A rare photo from the inside of the Futurist Taverna Santaopalato, circa 1930

A rare photo from the inside of the Futurist Taverna Santaopalato, circa 1930

Can you imagine Italian food without pasta? This week, we journey back to the 1920s & 1930s when an artistic movement declared war on noodles, one of the most beloved Italian culinary traditions. Find out how the golden age of the airplane inspired an entirely new way of thinking about eating; when restaurants resembled aircraft hangers, chicken tasted of steel, and your dinner soundtrack was an airplane engine! 

Written & Produced by Laura Carlson

Resident PunMaster & Technical Direction by Mike Portt


Cooking with Marinetti: Futurist "Formulas"

Futurist leader Filippo Tomasso Marinetti didn't call his culinary creations "recipes", but formulas, designed to imitate the technological breakthroughs of his day. Below are a few classic Futurist formulas that you can recreate in your own home. For more Futurist recipes, see more information on The Futurist Cookbook below.

Steel Chicken

(formula by the Futurist Aeropainter & Architect Diulgheroff) 

Roast a chicken, emptied of its insides. As soon as it is cold, make an opening in the back and fill the inside with red zabaglione (an Italian custard made from egg yolks, cream, and sugar), on which are laid 200 grams of steel ball bearings. Attach cockscombs all round the opening.


(formula by the Futurist Aeropainter Fillia)
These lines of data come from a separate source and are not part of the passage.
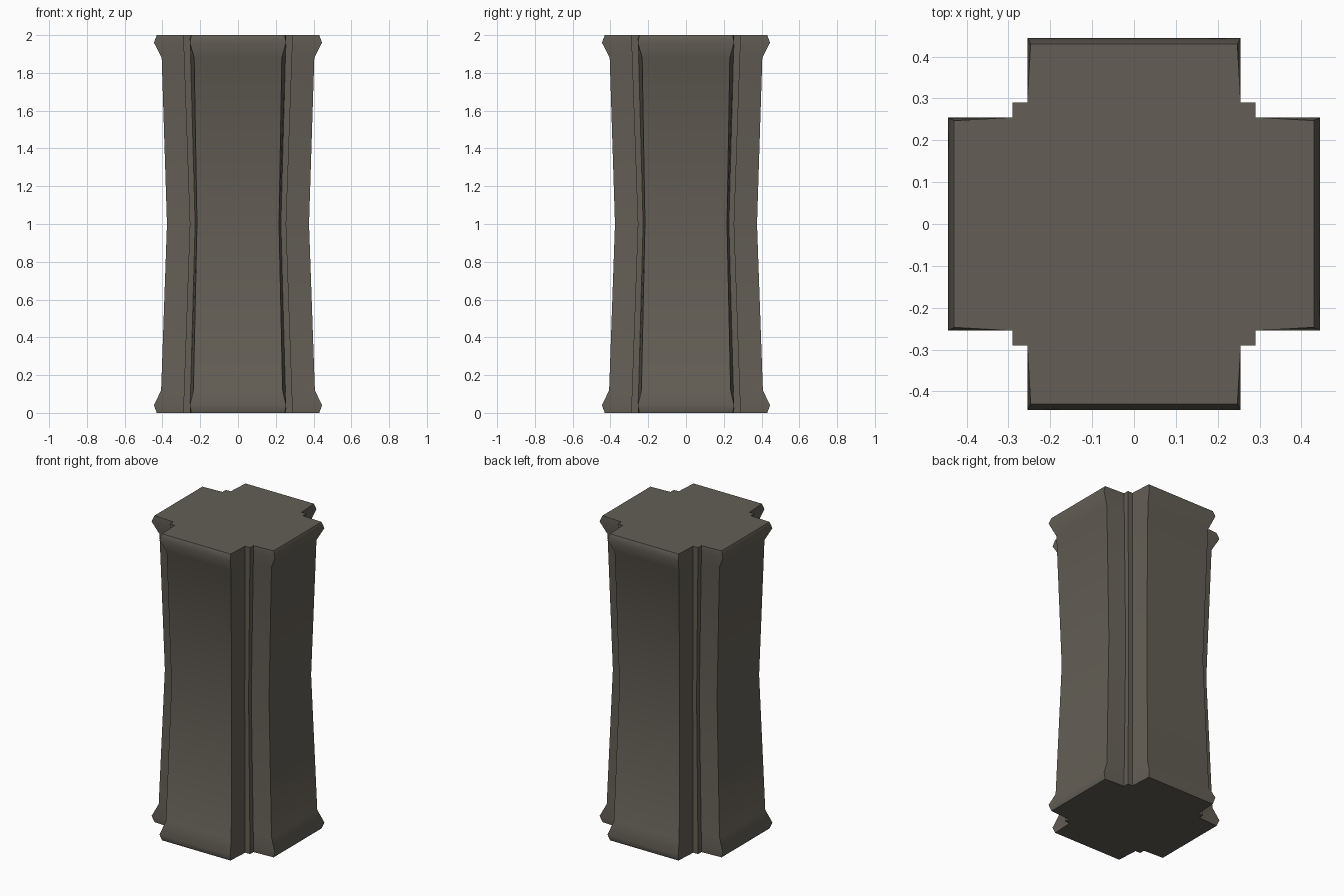
import bpy, bmesh, math

if "Cube" in bpy.data.objects:
    bpy.data.objects.remove(bpy.data.objects["Cube"])

# Warm grey stone
stone = bpy.data.materials.new("warm grey stone")
stone.diffuse_color = (0.125, 0.113, 0.092, 1.0)
stone.use_nodes = True
stone.node_tree.nodes["Principled BSDF"].inputs["Base Color"].default_value = stone.diffuse_color

# Pillar levels: height, arm reach, arm tip half-width,
# arm root half-width, inner corner step
LEVELS = [
    (0.00, 0.430, 0.247, 0.255, 0.290),
    (0.04, 0.445, 0.255, 0.254, 0.289),
    (0.12, 0.407, 0.236, 0.251, 0.286),
    (1.00, 0.376, 0.217, 0.227, 0.255),
    (1.88, 0.404, 0.232, 0.251, 0.286),
    (1.96, 0.445, 0.255, 0.254, 0.289),
    (2.00, 0.430, 0.247, 0.255, 0.290),
]


def cross_section(reach, tip, root, step):
    """One arm and one stepped corner, turned four times."""
    pts = []
    quarter = [(reach, -tip), (reach, tip), (step, root), (step, step), (root, step)]
    for _ in range(4):
        pts += quarter
        quarter = [(-y, x) for x, y in quarter]
    return pts


# Waisted cross-shaped pillar, lofted through its levels
bm = bmesh.new()
rings = [[bm.verts.new((x, y, z)) for x, y in cross_section(*dims)]
         for z, *dims in LEVELS]
for low, high in zip(rings, rings[1:]):
    n = len(low)
    for i in range(n):
        j = (i + 1) % n
        bm.faces.new((low[i], low[j], high[j], high[i]))
bm.faces.new(rings[0][::-1])
bm.faces.new(rings[-1])
bmesh.ops.recalc_face_normals(bm, faces=bm.faces)

mesh = bpy.data.meshes.new("pillar")
bm.to_mesh(mesh)
bm.free()
mesh.materials.append(stone)
pillar = bpy.data.objects.new("pillar", mesh)
bpy.context.collection.objects.link(pillar)

# Soft trim bends, crisp corners
bpy.context.view_layer.objects.active = pillar
pillar.select_set(True)
bpy.ops.object.shade_smooth_by_angle(angle=math.radians(52))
 Boiled white rice is arranged like this: one part in the middle of the plate in the form of a hemisphere, another part around the hemisphere in the form of a crown. The moment it is brought to the table pour over the hemisphere a sauce of hot white wine thickened with cornflour and over the crown a sauce of hot beer, egg yolk, and Parmesan cheese.

The Excited Pig

(formula by the Futurist Aeropainter Fillia)

A whole salami, skinned, is served upright on a dish containing some very hot black coffee mixed with a good deal of eau de Cologne (an Italian liqueur, made from fruit and spices).


Additional Resources on Futurist Cooking

Watch Nathan Myhrvold, author of Modernist Cuisine, talk about technology-driven cuisine:

Nathan Myhrvold, "Cooking As Never Seen Before" Ted Talks, March 2011

The Golden Age of the Air

Tired of cramped seats? No overhead bin space? The end of in-flight free food? Journey back to the luxurious days of early air travel with these great early movies, including clips used on this week's episode from Pan Am Airlines' film production "Flying the Lindbergh Trail" (1937)



Find out more about Futurism & the Birth of Modernist Cuisine

The Futurist Cookbook

by Flippo Marinetti, translated by Suzanne Brill

The must-have collection for any aspiring Futurist chef. This collection of Futurist articles, essays, and recipes provides a thorough overview of the development of Futurist cuisine in Italy in the 1920s and 1930s. 


Modernist Cuisine at Home

by Nathan Myhrvold & Maxime Bilet (2012)

Perhaps the 21st century successor to Futurist cuisine? This book, designed to help home chefs recreate modernist dishes, is an encyclopedia of all the latest food technologies and processes. 


The Food Lab

by J. Kenji Lopez-Alt (2015)

Award-winning cookbook that blends the art of cooking with science. Another Futurist successor? The book breaks down how to achieve perfect results in the kitchen using tried and tested scientific methods.